William feels it is important that the spiritual perspective is democratically recognised by the census, because it would be used to guide national and local government policy. He wants spiritual people to have a coherent voice.

His primary concern was that the impact of the census results would influence, for example, the curriculum of religious studies in schools, the way in which pastoral and chaplaincy work is done in hospitals, colleges and prisons, and NHS initiatives that link spirituality with wellbeing.

Via another strand of their work, the Holistic Spiritual Alliance Project, William and Nigel encourage communities of spiritual people around the UK to link up with similar locals to engage with public bodies and local and national government.
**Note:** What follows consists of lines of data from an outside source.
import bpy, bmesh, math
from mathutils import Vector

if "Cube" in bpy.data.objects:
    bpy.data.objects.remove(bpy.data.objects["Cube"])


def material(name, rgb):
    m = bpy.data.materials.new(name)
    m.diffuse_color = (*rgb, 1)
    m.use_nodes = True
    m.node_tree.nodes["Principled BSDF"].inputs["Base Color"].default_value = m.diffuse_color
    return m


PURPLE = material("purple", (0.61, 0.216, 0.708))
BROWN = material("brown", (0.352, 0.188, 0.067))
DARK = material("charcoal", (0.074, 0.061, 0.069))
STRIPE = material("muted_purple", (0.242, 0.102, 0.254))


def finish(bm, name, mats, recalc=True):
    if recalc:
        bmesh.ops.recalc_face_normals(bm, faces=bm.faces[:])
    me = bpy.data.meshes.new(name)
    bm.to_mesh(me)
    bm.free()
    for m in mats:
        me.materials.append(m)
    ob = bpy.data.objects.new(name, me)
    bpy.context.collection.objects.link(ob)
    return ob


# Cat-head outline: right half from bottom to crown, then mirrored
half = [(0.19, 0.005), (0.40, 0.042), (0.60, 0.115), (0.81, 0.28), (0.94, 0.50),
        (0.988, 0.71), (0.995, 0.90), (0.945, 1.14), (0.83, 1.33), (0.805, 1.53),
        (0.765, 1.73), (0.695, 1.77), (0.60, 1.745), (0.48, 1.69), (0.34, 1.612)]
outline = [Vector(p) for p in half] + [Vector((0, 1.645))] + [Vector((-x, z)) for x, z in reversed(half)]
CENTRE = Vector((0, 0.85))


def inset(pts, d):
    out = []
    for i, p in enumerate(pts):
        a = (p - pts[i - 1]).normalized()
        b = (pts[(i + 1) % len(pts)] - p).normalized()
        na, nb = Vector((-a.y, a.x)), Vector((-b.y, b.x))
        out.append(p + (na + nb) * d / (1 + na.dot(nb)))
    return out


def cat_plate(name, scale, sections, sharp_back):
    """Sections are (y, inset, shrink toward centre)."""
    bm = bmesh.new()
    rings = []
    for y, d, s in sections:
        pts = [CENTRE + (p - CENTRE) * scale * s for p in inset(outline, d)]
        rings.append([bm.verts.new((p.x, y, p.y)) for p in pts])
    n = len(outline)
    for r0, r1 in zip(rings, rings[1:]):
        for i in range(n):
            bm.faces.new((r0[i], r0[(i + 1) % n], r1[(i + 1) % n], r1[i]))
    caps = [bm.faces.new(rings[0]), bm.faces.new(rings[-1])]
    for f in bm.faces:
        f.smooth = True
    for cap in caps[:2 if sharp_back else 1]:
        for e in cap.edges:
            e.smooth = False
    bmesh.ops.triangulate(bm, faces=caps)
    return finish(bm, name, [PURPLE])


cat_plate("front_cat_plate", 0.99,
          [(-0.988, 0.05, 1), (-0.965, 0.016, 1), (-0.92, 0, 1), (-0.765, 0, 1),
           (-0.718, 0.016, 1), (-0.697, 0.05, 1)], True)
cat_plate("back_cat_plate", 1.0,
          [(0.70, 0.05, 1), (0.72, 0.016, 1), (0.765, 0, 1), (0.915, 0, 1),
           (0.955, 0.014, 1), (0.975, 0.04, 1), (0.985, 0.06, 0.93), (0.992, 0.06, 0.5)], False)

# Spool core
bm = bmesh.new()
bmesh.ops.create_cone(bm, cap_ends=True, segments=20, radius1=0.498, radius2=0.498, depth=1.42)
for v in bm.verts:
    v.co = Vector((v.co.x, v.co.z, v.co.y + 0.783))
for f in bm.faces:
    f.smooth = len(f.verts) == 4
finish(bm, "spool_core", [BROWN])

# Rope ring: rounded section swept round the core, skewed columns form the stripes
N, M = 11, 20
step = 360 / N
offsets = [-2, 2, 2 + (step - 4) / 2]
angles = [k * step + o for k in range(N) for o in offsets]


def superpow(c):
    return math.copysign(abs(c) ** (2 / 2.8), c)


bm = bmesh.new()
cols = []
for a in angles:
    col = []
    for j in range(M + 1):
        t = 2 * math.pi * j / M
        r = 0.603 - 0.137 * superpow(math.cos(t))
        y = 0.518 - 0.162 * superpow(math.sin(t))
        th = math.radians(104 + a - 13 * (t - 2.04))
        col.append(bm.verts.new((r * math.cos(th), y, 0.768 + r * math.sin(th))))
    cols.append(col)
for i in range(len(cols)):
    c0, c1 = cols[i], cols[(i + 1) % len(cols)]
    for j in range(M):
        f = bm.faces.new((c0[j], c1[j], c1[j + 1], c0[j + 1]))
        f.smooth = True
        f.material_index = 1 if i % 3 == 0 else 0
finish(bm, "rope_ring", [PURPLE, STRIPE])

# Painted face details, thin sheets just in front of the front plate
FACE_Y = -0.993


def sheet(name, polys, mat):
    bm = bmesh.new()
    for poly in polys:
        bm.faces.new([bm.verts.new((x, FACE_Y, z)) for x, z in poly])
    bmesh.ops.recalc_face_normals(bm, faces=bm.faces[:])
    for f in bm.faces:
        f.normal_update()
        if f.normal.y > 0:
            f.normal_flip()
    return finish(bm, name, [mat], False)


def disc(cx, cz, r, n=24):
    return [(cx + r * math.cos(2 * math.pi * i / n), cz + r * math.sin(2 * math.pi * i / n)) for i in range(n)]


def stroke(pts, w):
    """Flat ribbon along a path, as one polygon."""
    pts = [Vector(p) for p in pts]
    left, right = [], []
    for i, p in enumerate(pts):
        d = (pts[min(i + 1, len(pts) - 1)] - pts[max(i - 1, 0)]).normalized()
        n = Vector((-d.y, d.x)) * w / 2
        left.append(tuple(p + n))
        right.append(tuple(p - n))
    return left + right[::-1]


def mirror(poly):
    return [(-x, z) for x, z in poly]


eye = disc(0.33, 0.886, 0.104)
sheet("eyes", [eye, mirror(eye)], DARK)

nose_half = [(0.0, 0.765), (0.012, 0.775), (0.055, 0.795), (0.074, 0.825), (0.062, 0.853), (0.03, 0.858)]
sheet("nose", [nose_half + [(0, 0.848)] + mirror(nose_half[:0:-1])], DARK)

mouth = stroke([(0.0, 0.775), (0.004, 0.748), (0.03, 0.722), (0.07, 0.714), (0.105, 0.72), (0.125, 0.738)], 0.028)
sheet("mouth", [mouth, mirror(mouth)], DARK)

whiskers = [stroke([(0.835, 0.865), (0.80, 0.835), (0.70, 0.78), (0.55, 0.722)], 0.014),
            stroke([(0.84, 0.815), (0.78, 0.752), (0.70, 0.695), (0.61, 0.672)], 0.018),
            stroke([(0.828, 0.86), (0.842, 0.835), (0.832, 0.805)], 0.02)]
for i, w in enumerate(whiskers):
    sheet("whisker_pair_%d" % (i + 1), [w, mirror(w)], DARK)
There are 12 alliances now based around the UK. At the moment, representatives of traditional religions sit on public bodies, so F4HS think it’s only fair and appropriate that spokespeople for spiritual but non-religious people also sit on these boards.

Members of the alliance, of which there are currently about 3,000, are keen to get across their views about the world. They feel that the values that they have are sustainable and humane and are connected with the long-term wellbeing of individuals and communities.

By 2018, the goal of F4HS is to ensure that the concepts and strategies of a holistic approach to spirituality are fully embedded in the language of education, healthcare, social services, community building and the rest of public life.

To grow the movement further, the team have devised the Spiritual Companions Course, which trains mentors to work with others who are on their own holistic spiritual journey in life. The project is currently running in London, Norwich, Glastonbury and Harrogate.

F4HS has also begun to roll out the Holistic Map online, a kind of holistic Yellow Pages, which is attempting to map and list all UK centres, projects and people who are involved with a holistic approach to contemporary life and spirituality.

As the foundation continues to develop and look for new ways to spread its message, there is a good chance the movement could strengthen at a time when it seems much of society is looking for new meaning in life.

“The census was an obvious platform to say something positive,” says William. “Although we don’t yet know how successful we’ve been in terms of influencing people to fill in their census forms and won’t know the top line results until late 2012, we will continue to move forward with delivering real policy work including forming partnerships with relevant agencies, developing training programmes for education and the NHS, and overall translating modern spirituality into practical strategies that help schools, nurses, doctors and social workers too.”